Cruel to be Kind
Still, the week was not kind to longer dated debt, with 10-year notes recording their biggest losses since mid-December and long bonds their worst performance since early December, based on the rise in yields.
"We have stabilized here after a pretty good sell-off this week," said Terry Belton, head of fixed income and derivatives strategy at J.P. Morgan Securities in Chicago. "The economic data have been consistently weak. There remains concerns about funding availability and the health of the financial industry."
Two-year notes were down 1/32, yielding 1.92 percent. Two-year yields were little changed on the week.
During Friday's rally, the two-year note's yield fell to around 1.83 percent, the lowest since early 2004.
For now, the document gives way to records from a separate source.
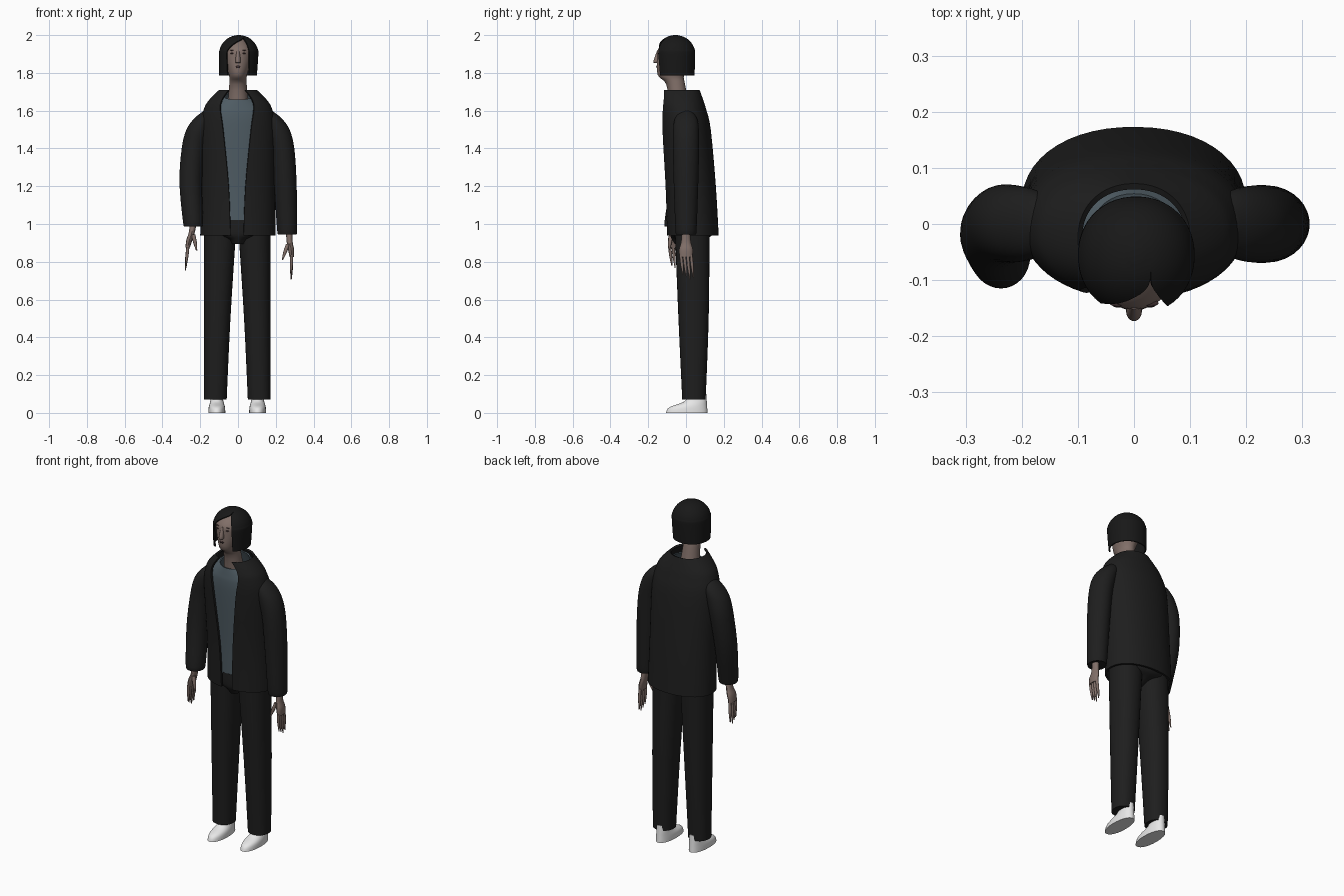
import bpy, bmesh, math

cube = bpy.data.objects.get("Cube")
if cube:
    bpy.data.objects.remove(cube)


def material(name, *rgb):
    mat = bpy.data.materials.new(name)
    mat.use_nodes = True
    mat.diffuse_color = (*rgb, 1)
    shader = next(n for n in mat.node_tree.nodes if n.type == 'BSDF_PRINCIPLED')
    shader.inputs["Base Color"].default_value = (*rgb, 1)
    shader.inputs["Roughness"].default_value = .8
    return mat


BLACK = material("black cloth", .013, .013, .013)
HAIR = material("black hair", .009, .009, .009)
GREY = material("blue grey shirt", .08, .11, .13)
SKIN = material("skin", .22, .16, .14)
DARK = material("dark lip and eye", .05, .03, .03)
WHITE = material("white shoe", .8, .8, .8)


def smooth_rows(rows, steps=4):
    """Catmull-Rom interpolation between section rows."""
    result = []
    for i, (start, end) in enumerate(zip(rows, rows[1:])):
        before, after = rows[max(i - 1, 0)], rows[min(i + 2, len(rows) - 1)]
        for k in range(steps):
            t = k / steps
            result.append([
                b + t / 2 * (c - a + t * (2 * a - 5 * b + 4 * c - d + t * (3 * (b - c) + d - a)))
                for a, b, c, d in zip(before, start, end, after)])
    return result + [rows[-1]]


def section(bm, row, sides, power, split):
    """One ring: z, centre x and y, radii, then a tilt, or two opening edges if split."""
    z, cx, cy, rx, ry, *extra = row
    start, span, tilt = 0, math.tau, 0
    if split:
        edges = [max(-.98, min(.98, (x - cx) / rx)) for x in extra]
        left, right = [math.asin(math.copysign(abs(e) ** (1 / power), e)) for e in edges]
        start, span = right, math.tau - right + left
    elif extra:
        tilt = extra[0]
    ring = []
    for j in range(sides + split):
        angle = start + span * j / sides
        s, c = math.sin(angle), math.cos(angle)
        x = cx + rx * math.copysign(abs(s) ** power, s)
        y = cy - ry * math.copysign(abs(c) ** power, c)
        ring.append(bm.verts.new((x, y, z - tilt * c)))
    return ring


def loft(bm, rows, sides, power, split, bottom, top):
    """Skin the sections from the bottom up."""
    rings = [section(bm, row, sides, power, split) for row in smooth_rows(rows)]
    for low, high in zip(rings, rings[1:]):
        for j in range(sides):
            k = (j + 1) % len(low)
            bm.faces.new((low[j], low[k], high[k], high[j]))
    if bottom:
        bm.faces.new(rings[0][::-1])
    if top:
        bm.faces.new(rings[-1])


def part(name, mat, *shapes, thickness=0, sides=32, power=1.0, split=False, bottom=True, top=True):
    bm = bmesh.new()
    for rows in shapes:
        loft(bm, rows, sides, power, split, bottom, top)
    bmesh.ops.remove_doubles(bm, verts=bm.verts, dist=.00001)
    mesh = bpy.data.meshes.new(name)
    bm.to_mesh(mesh)
    bm.free()
    mesh.materials.append(mat)
    obj = bpy.data.objects.new(name, mesh)
    bpy.context.collection.objects.link(obj)
    bpy.ops.object.select_all(action='DESELECT')
    obj.select_set(True)
    bpy.context.view_layer.objects.active = obj
    if thickness:
        shell = obj.modifiers.new("thickness", 'SOLIDIFY')
        shell.thickness, shell.offset = thickness, -1
        bpy.ops.object.modifier_apply(modifier=shell.name)
    bpy.ops.object.shade_smooth_by_angle(angle=math.radians(45))


# Torso sections: height, centre y, radii and half the width of the front gap
torso = [(.94, .036, .2, .137, .04), (1.2, .024, .197, .134, .05),
         (1.5, 0, .2, .131, .08), (1.61, -.014, .18, .12, .095),
         (1.66, -.02, .15, .11, .085), (1.71, -.026, .1, .098, .05)]

# Open jacket, and a shirt just inside it with a lower front neckline
part("jacket", BLACK,
     [(z, 0, y, rx, ry, -gap, gap - .01) for z, y, rx, ry, gap in torso],
     thickness=.011, sides=48, power=.93, split=True, bottom=False, top=False)
part("shirt", GREY,
     [(min(max(z, 1), z - .1 * max(0, z - 1.4)), 0, y, rx - .02, ry - .018, .1 * max(0, z - 1.5))
      if z > 1 else (1, 0, y, rx - .02, ry - .018, 0) for z, y, rx, ry, gap in torso],
     thickness=.007, sides=48, power=.93, top=False)


# Sleeves share a shoulder and differ at the cuff
def sleeve(name, side, cuff_x, cuff_y, cuff_z):
    part(name, BLACK, [(z, side * x, y, rx, ry) for z, x, y, rx, ry in (
        (cuff_z, cuff_x, cuff_y, .046, .05),
        (cuff_z + .02, cuff_x, cuff_y, .053, .056),
        (1.22, .25, cuff_y / 3, .06, .065),
        (1.4, .236, 0, .062, .069),
        (1.5, .21, 0, .063, .068),
        (1.56, .18, 0, .05, .058),
        (1.6, .155, 0, .025, .03))])


sleeve("left_sleeve", 1, .26, 0, .95)
sleeve("right_sleeve", -1, .238, -.058, .99)


# Hands: palm, four fingers and a thumb, hanging from the wrist
def hand(name, side, x, y, z, lean):
    def at(drop, out, back, rx, ry):
        return z - drop, side * (x + out + lean * drop), y + back, rx, ry

    def finger(base, tip, radius):
        middle = [(a + b) / 2 for a, b in zip(base, tip)]
        return [at(*tip, radius / 3, radius / 3), at(*middle, radius, radius),
                at(*base, radius, radius)]

    palm = [at(.12, .008, 0, .012, .034), at(.08, .006, 0, .016, .036),
            at(.04, 0, 0, .016, .026), at(-.03, 0, 0, .018, .02)]
    thumb = finger((.05, -.01, -.02), (.135, -.042, -.03), .01)
    fingers = []
    for i in range(4):
        back = .018 * (i - 1.5)
        length = .24 - .012 * abs(i - 2)
        fingers.append(finger((.11, .008, back), (length, 0, back + .012), .008))
    part(name, SKIN, palm, thumb, *fingers, sides=12)


hand("left_hand", 1, .272, 0, .945, .04)
hand("right_hand", -1, .238, -.06, .995, .17)

# Trousers keep a straight outer seam; shoes slope from toe to heel
part("trouser_seat", BLACK, [
    (.895, 0, 0, .035, .06), (.92, 0, .015, .06, .09),
    (.95, 0, .03, .15, .115), (1.02, 0, .03, .17, .115)])
for name, side in (("left", 1), ("right", -1)):
    outer = .172 if side > 0 else .18
    part(name + "_trouser_leg", BLACK,
         [(z, side * (outer - rx), y, rx, ry) for z, y, rx, ry in (
             (.07, .042, .06, .062), (.5, .04, .07, .08), (.97, .033, .085, .092))],
         power=.9)
    part(name + "_shoe", WHITE,
         [(z, side * (outer - .068), y, rx, ry) for z, y, rx, ry in (
             (0, .004, .045, .11), (.03, .012, .043, .1),
             (.06, .05, .035, .06), (.1, .06, .028, .048))],
         power=.92)

# Head with neck, and a wedge nose
part("head", SKIN,
     [(1.62, 0, -.035, .056, .052), (1.74, 0, -.055, .046, .05),
      (1.79, 0, -.08, .048, .07), (1.88, 0, -.063, .077, .09),
      (1.93, 0, -.06, .075, .085), (1.98, 0, -.06, .03, .03)],
     [(1.852, 0, -.15, .006, .01), (1.86, 0, -.155, .014, .018),
      (1.92, 0, -.145, .007, .007)])


# Flat eyes, brows and mouth
def patch(x, y, z, width, height):
    return [(z + k * height, x, y, width * (1 - abs(k) / 2), .006 - abs(k) * .003)
            for k in (-1, 0, 1)]


marks = [patch(0, -.152, 1.832, .014, .006)]
for side in (-1, 1):
    marks.append(patch(side * .029, -.143, 1.903, .011, .004))
    marks.append(patch(side * .029, -.141, 1.919, .015, .002))
part("eyes_and_mouth", DARK, *marks, sides=12)

# Chin-length hair: a straight skirt under a dome, parted off centre
hair = [(1.785, 0, -.055, .1, .1, -.056, .06)]
for i in range(7):
    up, across = math.sin(i * math.pi / 13), math.cos(i * math.pi / 13)
    closing = min(1, up / .85) ** 2
    hair.append((1.9 + .1 * up, .004, -.056, .104 * across, .105 * across,
                 .09 * closing - .06, .06 - .03 * closing))
part("hair", HAIR, hair, thickness=.007, sides=40, power=.95, split=True, bottom=False)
Dealers said some of Friday's gains were profit-taking from bets on curve steepening that have performed well in recent weeks on the back of safe-haven flows, expectations of further Federal Reserve interest rate cuts and some inflation concerns.
Before Friday's pull-back, the yield curve had reached its steepest level since 2004, measured by the rise in 10-year yields over two-year rates.
Analysts say this trend is likely to reassert itself, especially since inflation concerns have risen, even amid overall weakness in economic data.
The Reuters/University of Michigan report showed one-year inflation expectations jumped early this month, while a separate report showed U.S. import prices surged in January, powered by higher prices for oil.
"Some profit-taking on the massive curve-steepening trade has offered some support to the back end, although bond vigilantes are starting to get their backs up on some of these numbers," said Kim Rupert, managing director of global fixed income analysis at Action Economics LLC in San Francisco.